(Beginning of TASK MATERIAL)

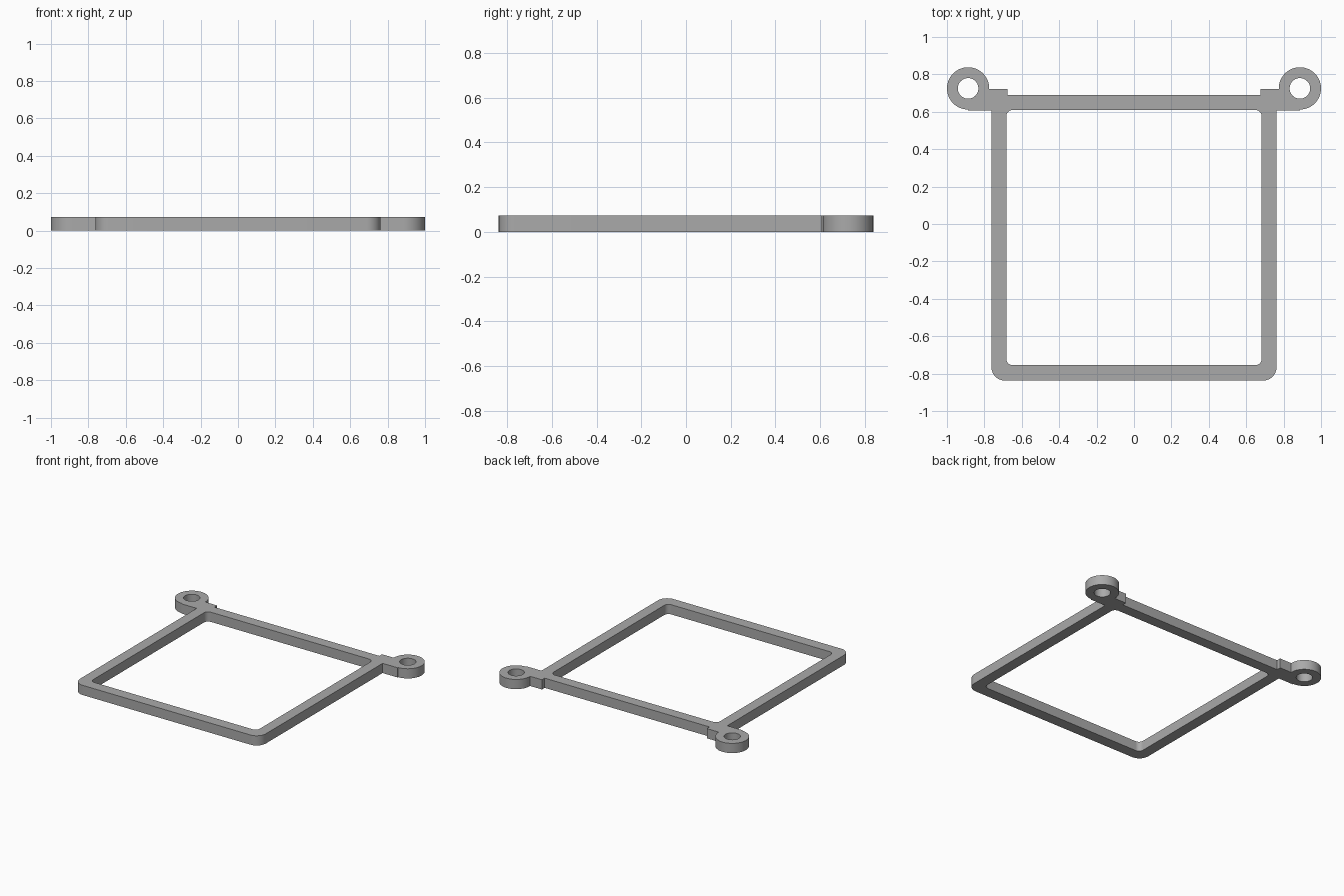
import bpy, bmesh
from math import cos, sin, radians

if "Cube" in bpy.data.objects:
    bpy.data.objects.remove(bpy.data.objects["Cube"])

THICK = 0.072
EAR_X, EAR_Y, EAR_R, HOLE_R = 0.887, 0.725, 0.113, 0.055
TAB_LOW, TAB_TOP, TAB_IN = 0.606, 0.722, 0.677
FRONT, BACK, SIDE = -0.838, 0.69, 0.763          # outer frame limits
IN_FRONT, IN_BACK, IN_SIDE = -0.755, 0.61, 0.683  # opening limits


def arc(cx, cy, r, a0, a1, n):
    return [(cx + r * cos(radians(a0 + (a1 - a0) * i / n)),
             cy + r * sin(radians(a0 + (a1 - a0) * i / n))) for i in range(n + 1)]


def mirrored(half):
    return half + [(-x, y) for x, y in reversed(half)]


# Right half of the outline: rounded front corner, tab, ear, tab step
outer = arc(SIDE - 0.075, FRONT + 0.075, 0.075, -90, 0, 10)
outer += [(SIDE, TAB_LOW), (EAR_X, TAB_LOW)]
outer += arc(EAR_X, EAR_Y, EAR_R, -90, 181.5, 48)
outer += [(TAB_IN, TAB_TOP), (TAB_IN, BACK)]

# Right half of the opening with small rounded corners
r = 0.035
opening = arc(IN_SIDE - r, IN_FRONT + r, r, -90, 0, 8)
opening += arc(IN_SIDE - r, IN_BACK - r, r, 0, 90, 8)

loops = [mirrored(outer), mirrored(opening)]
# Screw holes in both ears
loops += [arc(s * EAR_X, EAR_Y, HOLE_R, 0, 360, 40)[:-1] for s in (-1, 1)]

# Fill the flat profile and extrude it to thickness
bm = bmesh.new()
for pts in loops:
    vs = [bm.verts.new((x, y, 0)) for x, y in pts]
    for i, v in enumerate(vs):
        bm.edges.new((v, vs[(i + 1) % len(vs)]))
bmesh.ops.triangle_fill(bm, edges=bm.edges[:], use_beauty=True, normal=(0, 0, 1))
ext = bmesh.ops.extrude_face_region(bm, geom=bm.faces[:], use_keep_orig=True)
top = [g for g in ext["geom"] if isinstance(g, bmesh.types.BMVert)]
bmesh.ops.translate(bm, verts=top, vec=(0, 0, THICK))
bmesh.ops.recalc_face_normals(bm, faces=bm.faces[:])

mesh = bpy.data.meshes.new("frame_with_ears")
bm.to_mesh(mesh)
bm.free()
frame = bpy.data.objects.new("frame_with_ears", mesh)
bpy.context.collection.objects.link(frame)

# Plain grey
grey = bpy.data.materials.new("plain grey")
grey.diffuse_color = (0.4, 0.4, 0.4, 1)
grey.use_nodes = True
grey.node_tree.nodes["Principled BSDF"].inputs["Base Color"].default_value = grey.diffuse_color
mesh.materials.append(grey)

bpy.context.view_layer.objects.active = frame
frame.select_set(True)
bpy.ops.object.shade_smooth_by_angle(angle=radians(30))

(End of TASK MATERIAL)

■ ACTIVITY ■
Make an exact copy of the listing above. Its pictures are not needed.

■ FINISHED EXERCISE ■
import bpy, bmesh
from math import cos, sin, radians

if "Cube" in bpy.data.objects:
    bpy.data.objects.remove(bpy.data.objects["Cube"])

THICK = 0.072
EAR_X, EAR_Y, EAR_R, HOLE_R = 0.887, 0.725, 0.113, 0.055
TAB_LOW, TAB_TOP, TAB_IN = 0.606, 0.722, 0.677
FRONT, BACK, SIDE = -0.838, 0.69, 0.763          # outer frame limits
IN_FRONT, IN_BACK, IN_SIDE = -0.755, 0.61, 0.683  # opening limits


def arc(cx, cy, r, a0, a1, n):
    return [(cx + r * cos(radians(a0 + (a1 - a0) * i / n)),
             cy + r * sin(radians(a0 + (a1 - a0) * i / n))) for i in range(n + 1)]


def mirrored(half):
    return half + [(-x, y) for x, y in reversed(half)]


# Right half of the outline: rounded front corner, tab, ear, tab step
outer = arc(SIDE - 0.075, FRONT + 0.075, 0.075, -90, 0, 10)
outer += [(SIDE, TAB_LOW), (EAR_X, TAB_LOW)]
outer += arc(EAR_X, EAR_Y, EAR_R, -90, 181.5, 48)
outer += [(TAB_IN, TAB_TOP), (TAB_IN, BACK)]

# Right half of the opening with small rounded corners
r = 0.035
opening = arc(IN_SIDE - r, IN_FRONT + r, r, -90, 0, 8)
opening += arc(IN_SIDE - r, IN_BACK - r, r, 0, 90, 8)

loops = [mirrored(outer), mirrored(opening)]
# Screw holes in both ears
loops += [arc(s * EAR_X, EAR_Y, HOLE_R, 0, 360, 40)[:-1] for s in (-1, 1)]

# Fill the flat profile and extrude it to thickness
bm = bmesh.new()
for pts in loops:
    vs = [bm.verts.new((x, y, 0)) for x, y in pts]
    for i, v in enumerate(vs):
        bm.edges.new((v, vs[(i + 1) % len(vs)]))
bmesh.ops.triangle_fill(bm, edges=bm.edges[:], use_beauty=True, normal=(0, 0, 1))
ext = bmesh.ops.extrude_face_region(bm, geom=bm.faces[:], use_keep_orig=True)
top = [g for g in ext["geom"] if isinstance(g, bmesh.types.BMVert)]
bmesh.ops.translate(bm, verts=top, vec=(0, 0, THICK))
bmesh.ops.recalc_face_normals(bm, faces=bm.faces[:])

mesh = bpy.data.meshes.new("frame_with_ears")
bm.to_mesh(mesh)
bm.free()
frame = bpy.data.objects.new("frame_with_ears", mesh)
bpy.context.collection.objects.link(frame)

# Plain grey
grey = bpy.data.materials.new("plain grey")
grey.diffuse_color = (0.4, 0.4, 0.4, 1)
grey.use_nodes = True
grey.node_tree.nodes["Principled BSDF"].inputs["Base Color"].default_value = grey.diffuse_color
mesh.materials.append(grey)

bpy.context.view_layer.objects.active = frame
frame.select_set(True)
bpy.ops.object.shade_smooth_by_angle(angle=radians(30))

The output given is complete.